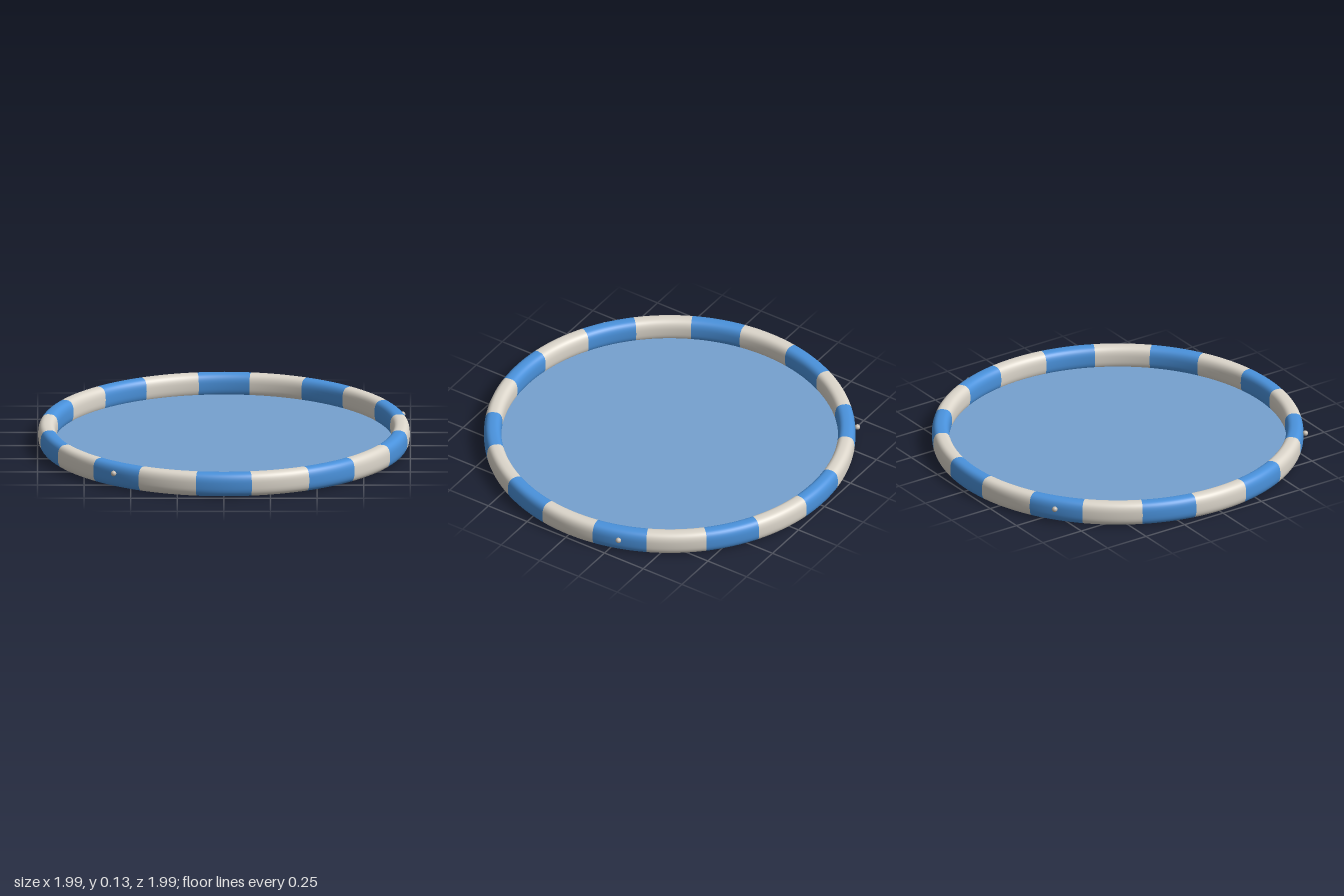
import * as THREE from 'three';

const blue = new THREE.MeshStandardMaterial({ color: 0x4a92dc });
blue.name = 'blueVinyl';
const white = new THREE.MeshStandardMaterial({ color: 0xdcd6cb });
white.name = 'whiteVinyl';
const floorBlue = new THREE.MeshStandardMaterial({ color: 0x76a1cf });
floorBlue.name = 'paleBlueFloor';
const valveGrey = new THREE.MeshStandardMaterial({ color: 0xc4bbb0 });
valveGrey.name = 'valveGrey';

const RING_RADIUS = 0.95, HALF_WIDTH = 0.047, HALF_HEIGHT = 0.065;
const deg = THREE.MathUtils.degToRad;

// Squarish oval section of the inflated ring, drawn from the bottom outwards and up
function ringProfile(steps = 40, power = 2.7) {
  const bulge = (v) => Math.sign(v) * Math.pow(Math.abs(v), 2 / power);
  return Array.from({ length: steps + 1 }, (_, i) => {
    const a = (i / steps) * Math.PI * 2 - Math.PI / 2;
    return new THREE.Vector2(
      RING_RADIUS + HALF_WIDTH * bulge(Math.cos(a)),
      HALF_HEIGHT + HALF_HEIGHT * bulge(Math.sin(a)),
    );
  });
}

function addMesh(parent, name, geometry, material) {
  const mesh = new THREE.Mesh(geometry, material);
  mesh.name = name;
  parent.add(mesh);
  return mesh;
}

// Small inflation valve pointing along +z
function makeValve() {
  const valve = new THREE.Group();
  valve.name = 'valve';
  const stem = addMesh(valve, 'valveStem', new THREE.CylinderGeometry(0.009, 0.009, 0.025, 16), valveGrey);
  stem.rotation.x = Math.PI / 2;
  stem.position.z = -0.01;
  addMesh(valve, 'valveCap', new THREE.SphereGeometry(0.015, 16, 12), valveGrey);
  return valve;
}

export function createModel() {
  const model = new THREE.Group();
  model.name = 'paddlingPool';

  // Ring of ten blue and ten white panels
  const ring = new THREE.Group();
  ring.name = 'inflatedRing';
  model.add(ring);
  const profile = ringProfile();
  const blueSpan = 17.3, period = 36;
  for (let i = 0; i < 10; i++) {
    const start = i * period - blueSpan / 2;
    addMesh(ring, 'bluePanel',
      new THREE.LatheGeometry(profile, 8, deg(start), deg(blueSpan)), blue);
    addMesh(ring, 'whitePanel',
      new THREE.LatheGeometry(profile, 8, deg(start + blueSpan), deg(period - blueSpan)), white);
  }

  // Thin floor sheet
  const floor = addMesh(model, 'floor', new THREE.CylinderGeometry(0.927, 0.927, 0.012, 120), floorBlue);
  floor.position.y = 0.012;

  // Three valves on the outer wall, each in the middle of a blue panel
  for (const angle of [108, 216, 324]) {
    const valve = makeValve();
    const a = deg(angle);
    valve.position.set(Math.sin(a) * 1.007, 0.084, Math.cos(a) * 1.007);
    valve.rotation.y = a;
    model.add(valve);
  }
  return model;
}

______________________________

TASK OBJECTIVE:
Consider the entries above and return each line with the string "blueSpan".

OUTPUT OF THE EXERCISE:
  const blueSpan = 17.3, period = 36;
    const start = i * period - blueSpan / 2;
      new THREE.LatheGeometry(profile, 8, deg(start), deg(blueSpan)), blue);
      new THREE.LatheGeometry(profile, 8, deg(start + blueSpan), deg(period - blueSpan)), white);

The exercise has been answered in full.